■ **WHAT THE TASK ASKS**: Go through the records below and return each line that has "bmesh" in it.

[MATERIAL SUPPLIED]

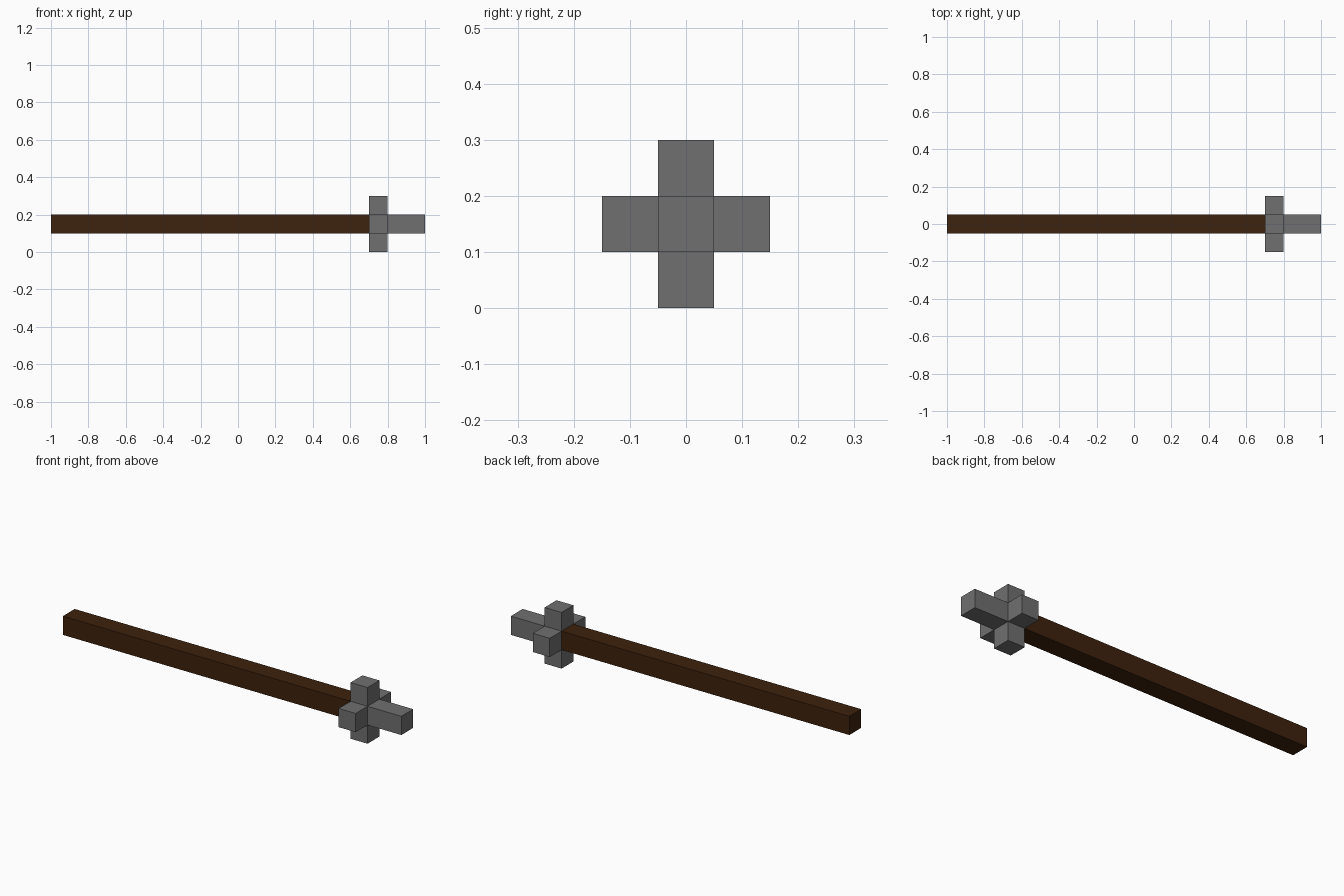
import bpy
import bmesh
from mathutils import Matrix, Vector

cube = bpy.data.objects.get("Cube")
if cube:
    bpy.data.objects.remove(cube, do_unlink=True)

SIDE = 0.1       # thickness of every bar
AXIS_Z = 0.15    # height of the shaft's centre line


def make_material(name, rgb):
    mat = bpy.data.materials.new(name)
    mat.use_nodes = True
    color = (*rgb, 1.0)
    mat.diffuse_color = color
    mat.node_tree.nodes["Principled BSDF"].inputs["Base Color"].default_value = color
    return mat


def add_box(bm, x0, x1):
    """Square bar along x, centred on the shaft's axis."""
    matrix = Matrix.Translation(((x0 + x1) / 2, 0, AXIS_Z)) @ Matrix.Diagonal((x1 - x0, SIDE, SIDE, 1))
    bmesh.ops.create_cube(bm, size=1, matrix=matrix)
    bm.normal_update()


def finish(bm, name, mat):
    bmesh.ops.recalc_face_normals(bm, faces=bm.faces[:])
    mesh = bpy.data.meshes.new(name)
    bm.to_mesh(mesh)
    bm.free()
    mesh.materials.append(mat)
    obj = bpy.data.objects.new(name, mesh)
    bpy.context.collection.objects.link(obj)
    return obj


wood = make_material("dark brown wood", (0.047, 0.016, 0.004))
metal = make_material("grey metal", (0.16, 0.16, 0.16))

# Wooden handle
bm = bmesh.new()
add_box(bm, -1.0, 0.7)
finish(bm, "handle", wood)

# Head: a core block with four short arms and a longer tip pulled out of its faces
bm = bmesh.new()
add_box(bm, 0.7, 0.8)
core_faces = [f for f in bm.faces if f.normal.x > -0.5]
for face in bmesh.ops.extrude_discrete_faces(bm, faces=core_faces)["faces"]:
    face.normal_update()
    normal = Vector(face.normal)
    length = 0.2 if normal.x > 0.5 else 0.1
    bmesh.ops.translate(bm, verts=face.verts[:], vec=normal * length)
bmesh.ops.remove_doubles(bm, verts=bm.verts[:], dist=1e-5)
finish(bm, "head", metal)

[/MATERIAL SUPPLIED]

■ **RESULT OF THE TASK**:
import bmesh
    bmesh.ops.create_cube(bm, size=1, matrix=matrix)
    bmesh.ops.recalc_face_normals(bm, faces=bm.faces[:])
bm = bmesh.new()
bm = bmesh.new()
for face in bmesh.ops.extrude_discrete_faces(bm, faces=core_faces)["faces"]:
    bmesh.ops.translate(bm, verts=face.verts[:], vec=normal * length)
bmesh.ops.remove_doubles(bm, verts=bm.verts[:], dist=1e-5)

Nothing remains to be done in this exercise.